Stored data

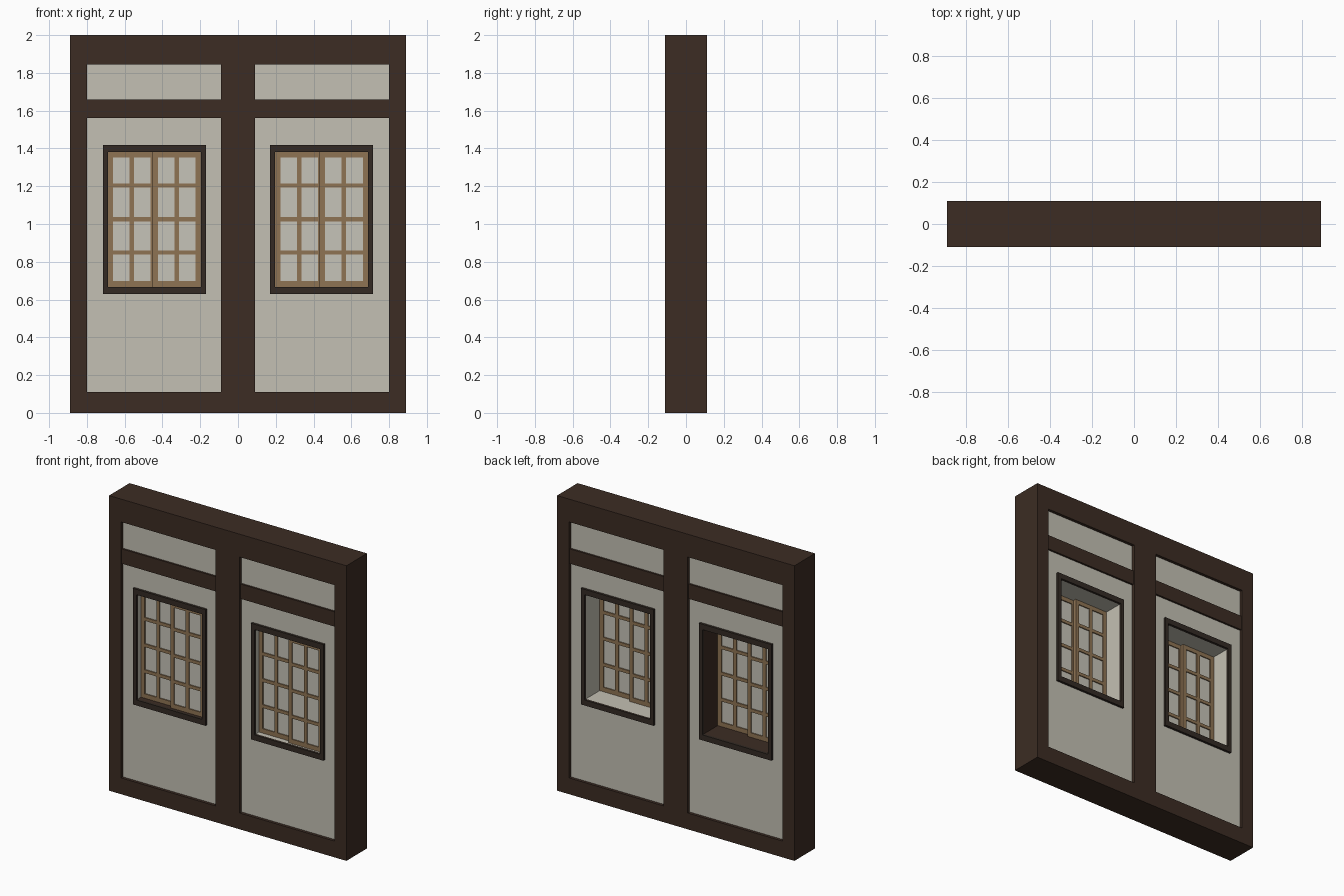
import bpy, bmesh

if "Cube" in bpy.data.objects:
    bpy.data.objects.remove(bpy.data.objects["Cube"])


def material(name, rgb):
    lin = [((c / 255 + 0.055) / 1.055) ** 2.4 for c in rgb]
    m = bpy.data.materials.new(name)
    m.diffuse_color = (*lin, 1)
    m.use_nodes = True
    m.node_tree.nodes["Principled BSDF"].inputs["Base Color"].default_value = m.diffuse_color
    return m


TIMBER = material("dark timber", (60, 44, 35))
TRIM = material("window trim", (51, 42, 36))
PLASTER = material("plaster", (196, 192, 179))
SASH = material("sash wood", (143, 116, 84))
PAPER = material("paper pane", (198, 195, 184))


def lattice(name, xs, zs, y0, y1, mat, is_hole=lambda i, k: False):
    """Slab on a grid of cells, with open cells cut through it."""
    bm = bmesh.new()
    nx, nz = len(xs) - 1, len(zs) - 1
    solid = lambda i, k: 0 <= i < nx and 0 <= k < nz and not is_hole(i, k)

    def quad(*pts):
        bm.faces.new([bm.verts.new(p) for p in pts])

    for i in range(nx):
        for k in range(nz):
            if not solid(i, k):
                continue
            a, b, c, d = xs[i], xs[i + 1], zs[k], zs[k + 1]
            quad((a, y0, c), (b, y0, c), (b, y0, d), (a, y0, d))
            quad((a, y1, c), (a, y1, d), (b, y1, d), (b, y1, c))
            if not solid(i - 1, k):
                quad((a, y0, c), (a, y0, d), (a, y1, d), (a, y1, c))
            if not solid(i + 1, k):
                quad((b, y0, c), (b, y1, c), (b, y1, d), (b, y0, d))
            if not solid(i, k - 1):
                quad((a, y0, c), (a, y1, c), (b, y1, c), (b, y0, c))
            if not solid(i, k + 1):
                quad((a, y0, d), (b, y0, d), (b, y1, d), (a, y1, d))
    bmesh.ops.remove_doubles(bm, verts=bm.verts, dist=1e-5)
    bmesh.ops.recalc_face_normals(bm, faces=bm.faces)
    me = bpy.data.meshes.new(name)
    bm.to_mesh(me)
    bm.free()
    me.materials.append(mat)
    ob = bpy.data.objects.new(name, me)
    bpy.context.collection.objects.link(ob)
    return ob


# Main timber frame: sill beam, head beam and three posts
lattice("timber_frame", [-0.89, -0.80, -0.09, 0.09, 0.80, 0.89],
        [0, 0.11, 1.845, 2.0], -0.11, 0.11, TIMBER,
        lambda i, k: i in (1, 3) and k == 1)

centre_hole = lambda i, k: i == 1 and k == 1
ZB, ZT = 0.667, 1.38          # window opening height
HALF = 0.246                  # half of opening width


def sash(name, x0, x1, y0, y1):
    w, m = 0.028, (x0 + x1) / 2
    xs = [x0, x0 + w, m - 0.012, m + 0.012, x1 - w, x1]
    zs = [ZB, 0.697, 0.838, 0.860, 1.014, 1.036, 1.192, 1.214, 1.352, ZT]
    lattice(name, xs, zs, y0, y1, SASH, lambda i, k: i % 2 == 1 and k % 2 == 1)
    y = (y0 + y1) / 2
    lattice(name + "_paper", [x0 + 0.01, x1 - 0.01], [ZB + 0.01, ZT - 0.01],
            y - 0.003, y + 0.003, PAPER)


for side, cx in (("left", -0.4425), ("right", 0.4425)):
    x0, x1 = (-0.80, -0.09) if cx < 0 else (0.09, 0.80)
    # Cross rail, set back slightly from the posts
    lattice(side + "_cross_rail", [x0, x1], [1.56, 1.66], -0.103, 0.103, TIMBER)
    # Plaster infill
    lattice(side + "_upper_plaster", [x0, x1], [1.66, 1.845], -0.09, 0.09, PLASTER)
    wall = lattice(side + "_lower_plaster", [x0, cx - HALF, cx + HALF, x1],
                   [0.11, ZB, ZT, 1.56], -0.09, 0.09, PLASTER, centre_hole)
    # Left window has a timber sill and inner jamb
    if cx < 0:
        wall.data.materials.append(TIMBER)
        for p in wall.data.polygons:
            c, n = p.center, p.normal
            sill = n.z > 0.5 and abs(c.z - ZB) < 0.01
            jamb = n.x < -0.5 and abs(c.x - cx - HALF) < 0.01
            p.material_index = int(sill or jamb)
    # Trim around the opening on both wall faces
    for face, ya, yb in (("front", -0.106, -0.088), ("back", 0.088, 0.106)):
        lattice(f"{side}_{face}_window_trim",
                [cx - 0.272, cx - HALF, cx + HALF, cx + 0.272],
                [0.63, ZB, ZT, 1.417], ya, yb, TRIM, centre_hole)
    # Two sliding sashes, the right one in front
    sash(side + "_rear_sash", cx - HALF, cx + 0.008, -0.056, -0.036)
    sash(side + "_front_sash", cx - 0.010, cx + HALF, -0.079, -0.059)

### [THE TASK]
Leave out every picture and copy the rest of the records exactly.

### [ANSWER BOX]
import bpy, bmesh

if "Cube" in bpy.data.objects:
    bpy.data.objects.remove(bpy.data.objects["Cube"])


def material(name, rgb):
    lin = [((c / 255 + 0.055) / 1.055) ** 2.4 for c in rgb]
    m = bpy.data.materials.new(name)
    m.diffuse_color = (*lin, 1)
    m.use_nodes = True
    m.node_tree.nodes["Principled BSDF"].inputs["Base Color"].default_value = m.diffuse_color
    return m


TIMBER = material("dark timber", (60, 44, 35))
TRIM = material("window trim", (51, 42, 36))
PLASTER = material("plaster", (196, 192, 179))
SASH = material("sash wood", (143, 116, 84))
PAPER = material("paper pane", (198, 195, 184))


def lattice(name, xs, zs, y0, y1, mat, is_hole=lambda i, k: False):
    """Slab on a grid of cells, with open cells cut through it."""
    bm = bmesh.new()
    nx, nz = len(xs) - 1, len(zs) - 1
    solid = lambda i, k: 0 <= i < nx and 0 <= k < nz and not is_hole(i, k)

    def quad(*pts):
        bm.faces.new([bm.verts.new(p) for p in pts])

    for i in range(nx):
        for k in range(nz):
            if not solid(i, k):
                continue
            a, b, c, d = xs[i], xs[i + 1], zs[k], zs[k + 1]
            quad((a, y0, c), (b, y0, c), (b, y0, d), (a, y0, d))
            quad((a, y1, c), (a, y1, d), (b, y1, d), (b, y1, c))
            if not solid(i - 1, k):
                quad((a, y0, c), (a, y0, d), (a, y1, d), (a, y1, c))
            if not solid(i + 1, k):
                quad((b, y0, c), (b, y1, c), (b, y1, d), (b, y0, d))
            if not solid(i, k - 1):
                quad((a, y0, c), (a, y1, c), (b, y1, c), (b, y0, c))
            if not solid(i, k + 1):
                quad((a, y0, d), (b, y0, d), (b, y1, d), (a, y1, d))
    bmesh.ops.remove_doubles(bm, verts=bm.verts, dist=1e-5)
    bmesh.ops.recalc_face_normals(bm, faces=bm.faces)
    me = bpy.data.meshes.new(name)
    bm.to_mesh(me)
    bm.free()
    me.materials.append(mat)
    ob = bpy.data.objects.new(name, me)
    bpy.context.collection.objects.link(ob)
    return ob


# Main timber frame: sill beam, head beam and three posts
lattice("timber_frame", [-0.89, -0.80, -0.09, 0.09, 0.80, 0.89],
        [0, 0.11, 1.845, 2.0], -0.11, 0.11, TIMBER,
        lambda i, k: i in (1, 3) and k == 1)

centre_hole = lambda i, k: i == 1 and k == 1
ZB, ZT = 0.667, 1.38          # window opening height
HALF = 0.246                  # half of opening width


def sash(name, x0, x1, y0, y1):
    w, m = 0.028, (x0 + x1) / 2
    xs = [x0, x0 + w, m - 0.012, m + 0.012, x1 - w, x1]
    zs = [ZB, 0.697, 0.838, 0.860, 1.014, 1.036, 1.192, 1.214, 1.352, ZT]
    lattice(name, xs, zs, y0, y1, SASH, lambda i, k: i % 2 == 1 and k % 2 == 1)
    y = (y0 + y1) / 2
    lattice(name + "_paper", [x0 + 0.01, x1 - 0.01], [ZB + 0.01, ZT - 0.01],
            y - 0.003, y + 0.003, PAPER)


for side, cx in (("left", -0.4425), ("right", 0.4425)):
    x0, x1 = (-0.80, -0.09) if cx < 0 else (0.09, 0.80)
    # Cross rail, set back slightly from the posts
    lattice(side + "_cross_rail", [x0, x1], [1.56, 1.66], -0.103, 0.103, TIMBER)
    # Plaster infill
    lattice(side + "_upper_plaster", [x0, x1], [1.66, 1.845], -0.09, 0.09, PLASTER)
    wall = lattice(side + "_lower_plaster", [x0, cx - HALF, cx + HALF, x1],
                   [0.11, ZB, ZT, 1.56], -0.09, 0.09, PLASTER, centre_hole)
    # Left window has a timber sill and inner jamb
    if cx < 0:
        wall.data.materials.append(TIMBER)
        for p in wall.data.polygons:
            c, n = p.center, p.normal
            sill = n.z > 0.5 and abs(c.z - ZB) < 0.01
            jamb = n.x < -0.5 and abs(c.x - cx - HALF) < 0.01
            p.material_index = int(sill or jamb)
    # Trim around the opening on both wall faces
    for face, ya, yb in (("front", -0.106, -0.088), ("back", 0.088, 0.106)):
        lattice(f"{side}_{face}_window_trim",
                [cx - 0.272, cx - HALF, cx + HALF, cx + 0.272],
                [0.63, ZB, ZT, 1.417], ya, yb, TRIM, centre_hole)
    # Two sliding sashes, the right one in front
    sash(side + "_rear_sash", cx - HALF, cx + 0.008, -0.056, -0.036)
    sash(side + "_front_sash", cx - 0.010, cx + HALF, -0.079, -0.059)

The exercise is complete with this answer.